Zeroknowledge proofs (ZKPs) are a powerful cryptographic primitive that enables you to prove that you have a secret, without revealing it to anyone. If you are hearing about ZKPs for the first time, you are likely to say “Hah! That sounds impossible.” Read on to get an intuitive understanding of what they are. But first, some background. ZKPs were invented by Shafi Goldwasser, Silvio Micali, and Charles Rackoff in 1985. Ever since, ZKPs have been one of the most active areas of research in Cryptography. Moreover, recently, they are enjoying significant impact on realworld applications, specifically on blockchain technologies. Zcash, a pioneering blockchain project, employed ZKPs to achieve anonymity in financial transactions. At O(1)Labs, we are building CODA, the first succinct blockchain, using ZKPs. No matter how many transactions are recorded on the blockchain, the blockchain remains at most the size of a few tweets.
What are Zeroknowledge Proofs?
The purpose of zeroknowledge proofs is to convince someone you know something without revealing what that thing is. For example, you might want to convince someone that you know the solution to a puzzle without giving them the solution.
Let’s look at a particular puzzle to see how you can accomplish exactly this.
A Puzzle called 3Coloring.
The 3coloring puzzle can be described as follows. You are given a graph of nodes and edges (like in the figure below). The task is to find a “3coloring” to the graph, which is a coloring of the nodes with three different colors in such a way that no two adjacent nodes have the same color.
A Zeroknowledge Proof for the 3coloring Puzzle.
We will construct a ZKP protocol for the 3coloring puzzle. Before that, let’s quickly recall the two properties we are looking for in the protocol.
A ZKP protocol between you and someone else — call her Verifier, must satisfy the following properties:

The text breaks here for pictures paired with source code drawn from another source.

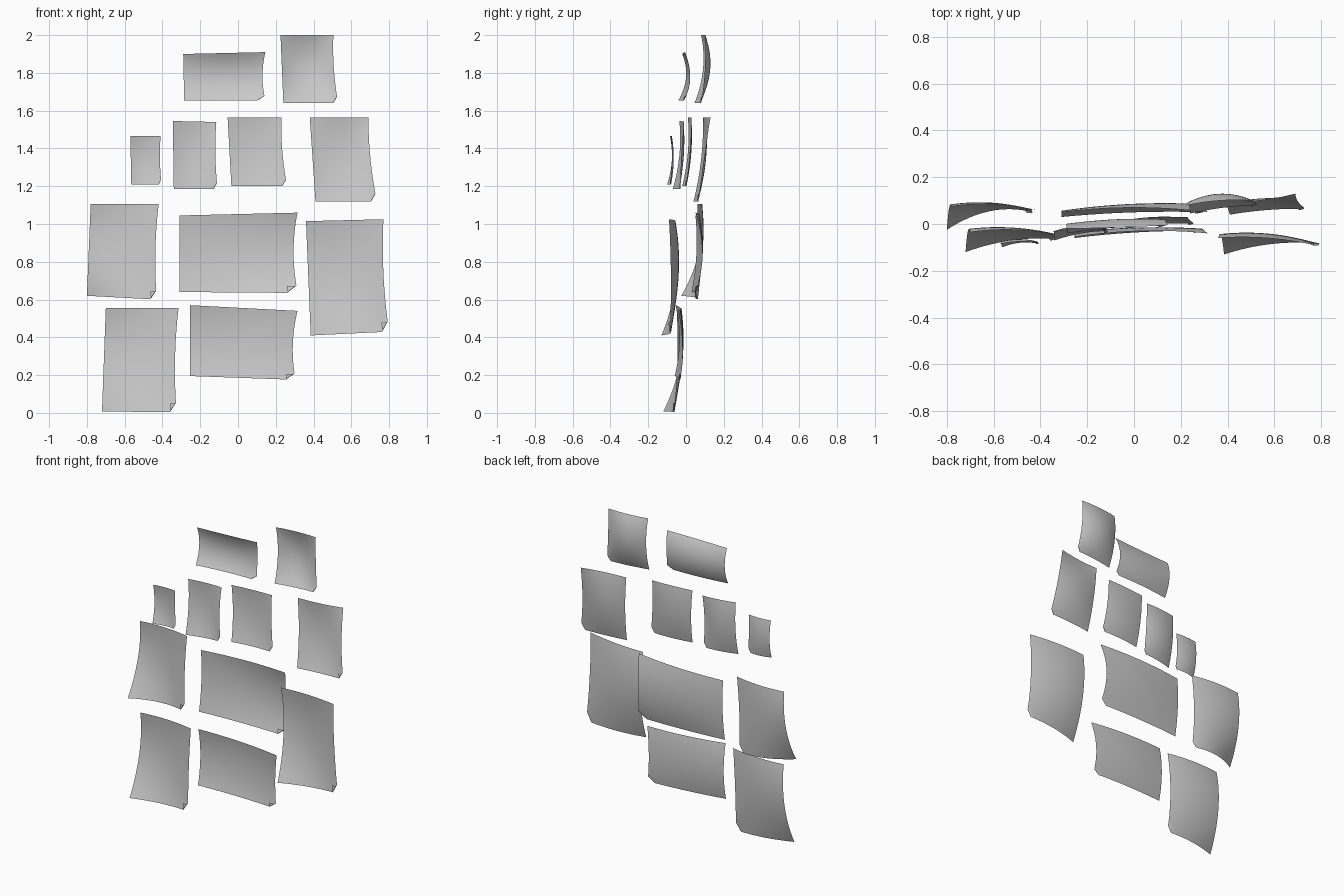
import bpy, bmesh, math
from mathutils import Vector

if "Cube" in bpy.data.objects:
    bpy.data.objects.remove(bpy.data.objects["Cube"])

FOLD, ROLL, N = 0.105, 0.010, 20     # corner fold size, curl radius, grid cells


def quad(a, b, c, t):
    """Smooth curve through three values at t = 0, 0.5, 1."""
    return a * (1 - t) * (1 - 2 * t) + b * 4 * t * (1 - t) + c * t * (2 * t - 1)


def paper_sheet(name, tl, tr, br, bl, top, mid, bottom):
    """Warped paper: four (x, z) corners, three rows of depths, curled lower right corner."""
    tl, tr, br, bl = map(Vector, (tl, tr, br, bl))
    width = (tr - tl).length
    size = (width + (tl - bl).length) / 2
    bm = bmesh.new()
    bmesh.ops.create_grid(bm, x_segments=N, y_segments=N, size=0.5)
    bmesh.ops.translate(bm, verts=bm.verts, vec=(0.5, 0.5, 0))
    # extra cuts along the curl of the corner
    n = Vector((1, -1, 0)).normalized()
    start = Vector((1 - FOLD, 0, 0))
    for i in range(7):
        co = start + n * (ROLL * math.pi * i / 6)
        bmesh.ops.bisect_plane(bm, geom=bm.verts[:] + bm.edges[:] + bm.faces[:],
                               dist=1e-5, plane_co=co, plane_no=n)
    for v in bm.verts:
        p, lift = v.co.copy(), 0
        s = (p - start).dot(n)
        if s > 0:
            a = min(s / ROLL, math.pi)
            along = ROLL * math.sin(a) - max(0, s - math.pi * ROLL)
            p += n * (along - s)
            lift = ROLL * (1 - math.cos(a)) * size
        u, w = p.x, p.y
        pos = bl.lerp(br, u).lerp(tl.lerp(tr, u), w)
        y = quad(quad(*bottom, u), quad(*mid, u), quad(*top, u), w)
        bow = -0.035 * width * u * 4 * w * (1 - w)
        v.co = (pos.x + bow, y - lift, pos.y)
    me = bpy.data.meshes.new(name)
    bm.to_mesh(me)
    bm.free()
    me.shade_smooth()
    bpy.context.collection.objects.link(bpy.data.objects.new(name, me))


# top row
paper_sheet("sheet_top_left", (-.29, 1.90), (.145, 1.91), (.145, 1.655), (-.285, 1.655),
            (-.02, -.015, -.005), (0, .02, .02), (-.04, -.015, -.01))
paper_sheet("sheet_top_right", (.225, 2.0), (.505, 2.0), (.53, 1.64), (.24, 1.64),
            (.08, .10, .10), (.09, .128, .10), (.045, .07, .08))
# second row
paper_sheet("sheet_small", (-.57, 1.465), (-.41, 1.465), (-.405, 1.21), (-.565, 1.21),
            (-.085, -.075, -.08), (-.075, -.065, -.075), (-.10, -.08, -.085))
paper_sheet("sheet_second_left", (-.345, 1.545), (-.115, 1.54), (-.108, 1.185), (-.34, 1.185),
            (-.035, -.015, -.01), (-.035, -.012, -.025), (-.07, -.04, -.03))
paper_sheet("sheet_second_middle", (-.055, 1.565), (.23, 1.565), (.26, 1.20), (-.035, 1.20),
            (.01, .025, .03), (.01, .028, .02), (-.02, .0, .0))
paper_sheet("sheet_second_right", (.38, 1.565), (.69, 1.565), (.735, 1.12), (.41, 1.12),
            (.09, .10, .13), (.08, .105, .095), (.04, .06, .065))
# third row
paper_sheet("sheet_third_left", (-.78, 1.105), (-.42, 1.105), (-.43, .60), (-.80, .62),
            (.075, .085, .06), (.07, .088, .06), (-.025, .055, .05))
paper_sheet("sheet_third_middle", (-.31, 1.045), (.315, 1.06), (.317, .635), (-.31, .64),
            (.05, .07, .05), (.055, .085, .085), (.03, .05, .05))
paper_sheet("sheet_third_right", (.36, 1.015), (.77, 1.025), (.80, .43), (.385, .41),
            (-.06, -.06, -.09), (-.05, -.042, -.08), (-.13, -.085, -.085))
# bottom row
paper_sheet("sheet_bottom_left", (-.70, .555), (-.315, .555), (-.325, .003), (-.72, .008),
            (-.035, -.025, -.05), (-.03, -.02, -.045), (-.12, -.07, -.065))
paper_sheet("sheet_bottom_right", (-.255, .57), (.315, .54), (.305, .175), (-.255, .195),
            (-.055, -.03, -.04), (-.035, -.015, -.02), (-.06, -.035, -.03))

If you are cheating (i.e., if you do not know a 3coloring), then Verifier should be able to catch you — this property is called soundness

Verifier should not learn anything about the 3coloring — this property is called zero knowledgeness
Now, let’s try to construct a ZKP protocol, where, your proving and Verifier’s verifying procedures are as follows.
Proving: Imagine the graph drawn on the floor in a closed space. Per the 3coloring you know, you would place the corresponding colored balls on the nodes. Then you would completely cover the balls with inverted opaque bowls.
Verifying: Then, Verifier comes and points at an edge of her choice. You would lift up the two bowls on either side of the edge. Verifier verifies that the balls revealed are of different colors. If they are not, you are caught cheating.
Now that we’ve defined our protocol, we want to check that it satisfies zeroknowledgeness and soundness (the property that you can’t cheat).
Zeroknowledgeness
Note that no information about the 3coloring is revealed to Verifier, since whatever Verifier viewed could be simulated by just picking two random, but differentlycolored balls. Thus, this protocol provides perfect zero knowledgeness.
Soundness
If you didn’t really know a 3coloring, then for some two nodes connected by an edge, you put balls of the same color during the proving stage. That means that during the verifying stage, since Verifier picks an edge at random, the probability that they catch you is at least $1/∣E∣$, where $∣E∣$ is the number of edges in the graph.
Note that there is still some significant probability that you could cheat and still get away with it (specifically, $(1−1/E)$). This probability is called the soundness error. We would like to reduce this error to negligible. Here is an idea: Repeat the above protocol multiple times. Now, you can get away with cheating only if you get away in each one of those executions. This significantly reduces the soundness error, as quantified in the following.
Soundness, More Rigorously
The more rounds you execute, higher is the Verifier’s confidence on the soundness of your claim. Let’s say that you do not know a 3coloring for the graph. The probability that you will not get caught can be bounded as follows.
Let $N$ be the total number of rounds.
Revisiting Zeroknowledgeness
Unfortunately, there is an issue in the above protocol. Since Verifier gets to see the coloring of two nodes at a time, she can learn the entire 3coloring by running enough rounds. Luckily, we can get around this issue: After every round, you would ask Verifier to step out of sight, you would randomly permute the colors and again cover all the nodes. That way, anything that Verifier might have learned in one round is not relevant in the subsequent rounds, since whatever Verifier viewed can be simulated by just picking two random, but differentlycolored balls in each round.
About Mina Protocol
Mina is the world’s lightest blockchain, powered by participants. Rather than apply brute computing force, Mina uses advanced cryptography and recursive zkSNARKs to design an entire blockchain that is about 22kb, the size of a couple of tweets. It is the first layer1 to enable efficient implementation and easy programmability of zero knowledge smart contracts (zkApps). With its unique privacy features and ability to connect to any website, Mina is building a private gateway between the real world and crypto—and the secure, democratic future we all deserve. Mina is stewarded by the Mina Foundation, a public benefit corporation headquartered in the United States.